by Matt Lantz
This is the fourth post in a series of articles that outline some basic steps to practice in studying the Bible. For a list of all the posts, click here.
After taking the time to outline the book and understand the author’s flow of thought throughout the letter, I then turn my attention to understanding the immediate context of the book.
The Bible has been written over thousands of years by multiple different authors from all walks of life. It was written in three different languages and over the course of several major world events in history. If we hope to correctly understand our author’s message, we must first consider the context in which he is writing.
While there are plenty of different elements that can be researched, the primary subjects should be author, date of composition, audience, culture, and purpose.
The first place you should look for information is the Bible itself. For example, we are studying 1 Peter. The four gospels contain all of the biographical information we need to rightly understand who Peter is, where he came from, and what his relationship with Jesus was like.
However, the Bible doesn’t always give us all of the cultural information that we need. So, we need to turn to reliable sources outside of the Text for our research. Some of these sources may include: Bible dictionary, Bible encyclopedia, Bible atlas, historical writings that are contemporary to the book being studied, commentaries on the book being studied, Bible handbooks, even the information from a Study Bible can be helpful.
Since many of us don’t have these volumes in our libraries at home, there are some online resources that I find particularly helpful in this regard:
soniclight.com – the expositional notes of Dr. Thomas Constable. He was a seminary professor of mine who has written a very basic and lay-friendly commentary on each book of the Bible in .pdf format – for free. The beginning of his commentaries are the most helpful parts as he does a thorough introduction covering much of the historical information you need.
Bible.org – This website has a number of resource articles as well as its own online study Bible (the NET translation).
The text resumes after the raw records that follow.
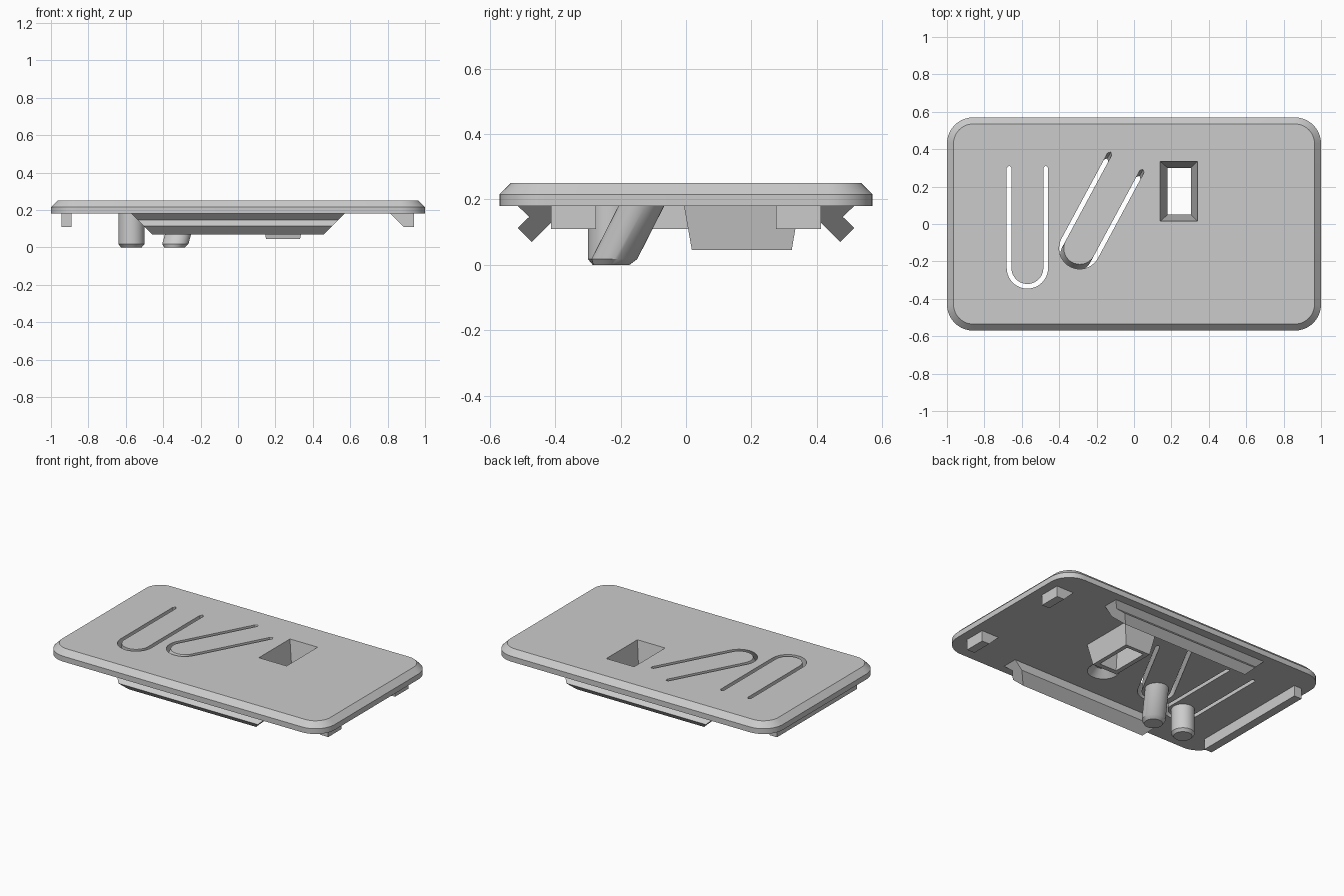
import bpy, bmesh
from math import sin, cos, pi, radians
from mathutils import Vector

if "Cube" in bpy.data.objects:
    bpy.data.objects.remove(bpy.data.objects["Cube"])

grey = bpy.data.materials.new("light_grey")
grey.use_nodes = True
GREY = (0.6, 0.6, 0.6, 1)
grey.diffuse_color = GREY
grey.node_tree.nodes["Principled BSDF"].inputs["Base Color"].default_value = GREY


def loft(name, loops):
    """Closed solid through equal-length loops of points."""
    bm = bmesh.new()
    rings = [[bm.verts.new(p) for p in loop] for loop in loops]
    n = len(rings[0])
    for a, b in zip(rings, rings[1:]):
        for i in range(n):
            j = (i + 1) % n
            bm.faces.new((a[i], a[j], b[j], b[i]))
    bm.faces.new(rings[0])
    bm.faces.new(rings[-1])
    bmesh.ops.recalc_face_normals(bm, faces=bm.faces)
    mesh = bpy.data.meshes.new(name)
    bm.to_mesh(mesh)
    bm.free()
    mesh.materials.append(grey)
    ob = bpy.data.objects.new(name, mesh)
    bpy.context.collection.objects.link(ob)
    return ob


def rect(x0, x1, y0, y1, z):
    return [(x0, y0, z), (x1, y0, z), (x1, y1, z), (x0, y1, z)]


def circle(x, y, r, z, n=40):
    return [(x + r * cos(2 * pi * i / n), y + r * sin(2 * pi * i / n), z) for i in range(n)]


def rounded(hx, hy, r, z, n=10):
    pts = []
    for k, (sx, sy) in enumerate(((1, 1), (-1, 1), (-1, -1), (1, -1))):
        for i in range(n + 1):
            a = (k + i / n) * pi / 2
            pts.append((sx * (hx - r) + r * cos(a), sy * (hy - r) + r * sin(a), z))
    return pts


def u_outline(centre, length, tilt, z, r=0.098, w=0.0125, n=20):
    """Outline of a U-shaped slot, opening along the tilted +y direction."""
    arc = [pi + pi * i / n for i in range(n + 1)]
    outer = [((r + w) * cos(a), (r + w) * sin(a)) for a in arc]
    inner = [((r - w) * cos(a), (r - w) * sin(a)) for a in reversed(arc)]
    pts = [(-r - w, length)] + outer + [(r + w, length), (r, length + w), (r - w, length)]
    pts += inner + [(-r + w, length), (-r, length + w)]
    c, s = cos(tilt), sin(tilt)
    return [(centre[0] + x * c + y * s, centre[1] - x * s + y * c, z) for x, y in pts]


def cut(target, cutters):
    bpy.context.view_layer.objects.active = target
    for c in cutters:
        m = target.modifiers.new("cut", 'BOOLEAN')
        m.operation, m.solver, m.object = 'DIFFERENCE', 'EXACT', c
        bpy.ops.object.modifier_apply(modifier=m.name)


def smooth(ob):
    bpy.ops.object.select_all(action='DESELECT')
    ob.select_set(True)
    bpy.context.view_layer.objects.active = ob
    bpy.ops.object.shade_smooth_by_angle(angle=radians(30))


BASE, TOP = 0.18, 0.25
TILT = radians(28.3)
LEAN = Vector((sin(TILT), cos(TILT))) * 0.577

# Cover plate with chamfered upper rim
plate = loft("cover_plate", [rounded(1, 0.57, 0.14, BASE), rounded(1, 0.57, 0.14, 0.215),
                             rounded(0.965, 0.535, 0.105, TOP)])

# Tapered square well
well = loft("well_housing", [rect(0.15, 0.332, 0.018, 0.323, 0.045),
                             rect(0.125, 0.357, -0.006, 0.346, 0.18)])


def well_hole(t):
    low, high = (0.18, 0.305, 0.05, 0.3, 0.045), (0.14, 0.34, 0.015, 0.335, TOP)
    return rect(*[a + (b - a) * t for a, b in zip(low, high)])


well_cutter = loft("well_cutter", [well_hole(-0.1), well_hole(1.1)])


# Slots: one upright, one leaning along its own direction
def slot_cutter(name, centre, length, tilt, lean):
    loops = []
    for z in (BASE - 0.03, TOP + 0.03):
        p = Vector(centre) + lean * (z - TOP)
        loops.append(u_outline(p, length, tilt, z))
    return loft(name, loops)


slot_a = slot_cutter("straight_slot_cutter", (-0.57, -0.235), 0.535, 0, Vector((0, 0)))
slot_b = slot_cutter("tilted_slot_cutter", (-0.29, -0.13), 0.52, TILT, LEAN)

# Conical dimple in the underside
dimple = loft("dimple_cutter", [circle(0.085, -0.18, 0.105, BASE - 0.01),
                                circle(0.085, -0.18, 0.05, BASE + 0.045)])

cut(plate, [well_cutter, slot_a, slot_b, dimple])
cut(well, [well_cutter])
for c in (well_cutter, slot_a, slot_b, dimple):
    bpy.data.objects.remove(c)
smooth(plate)


# Push pins under the slot tongues
def pin(name, x, y, lean):
    loops = []
    for z, r in ((0, 0.055), (0.018, 0.07), (BASE + 0.002, 0.07)):
        loops.append(circle(x + lean.x * z, y + lean.y * z, r, z))
    smooth(loft(name, loops))


pin("straight_pin", -0.57, -0.23, Vector((0, 0)))
pin("leaning_pin", -0.34, -0.228, LEAN)

# Hooked side rails with ends sloping at 45 degrees
hook = [(0.413, 0.18), (0.413, 0.128), (0.471, 0.07), (0.514, 0.113), (0.479, 0.147), (0.514, 0.18)]
for name, side in (("front_rail", -1), ("back_rail", 1)):
    loft(name, [[(end * (0.39 + z), side * y, z) for y, z in hook] for end in (-1, 1)])

# Locating tabs on the left end
for name, side in (("front_tab", -1), ("back_tab", 1)):
    profile = [(0.815, BASE), (0.885, 0.11), (0.94, 0.11), (0.94, BASE)]
    loft(name, [[(x, side * y, z) for x, z in profile] for y in (0.275, 0.413)])

# Locating bar on the right end
loft("end_bar", [rect(-0.945, -0.89, -0.413, 0.413, 0.11), rect(-0.945, -0.89, -0.413, 0.413, BASE)])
Preceptaustin.org – This website also has a lot of background and study materials that might be useful.
As I approach my resources (both within the Bible and outside of it), I am looking for a number of different things about the culture and context of the book:
Author: What is the author’s family heritage? Jew or Gentile? Rich or poor? What kind of education does the author have? What was his occupation? Any significant events shape the author’s life?
Date of Writing: When was the book written? What was going on in the area where the book was written at that time in history? Who were the important historical figures of the time? Who had all the influence?
Audience: Who are they? Old Testament or New? Jew or Gentile or both? Believers or not? Where are they? What is unique about where they are? What is the social situation for the audience? What is their spiritual condition?
Cultural: How many cultures are in play? What conflicts exist? What are the social, religious, political and/or economic trends, issues, policies of the day?
Purpose of the Book: Any explicit references to purpose in the letter (ex: John 20:30-31)? Any implicit references to the purpose? What are the major themes that are repeated? How does the purpose of the book intersect with the cultural information you have researched?
As I do my research I will often find out information that will change the way I outlined the book. So, I am continually re-assessing my preliminary outline and understanding of the book as I learn more about the world from which it came.
Posted Dec 29, 2014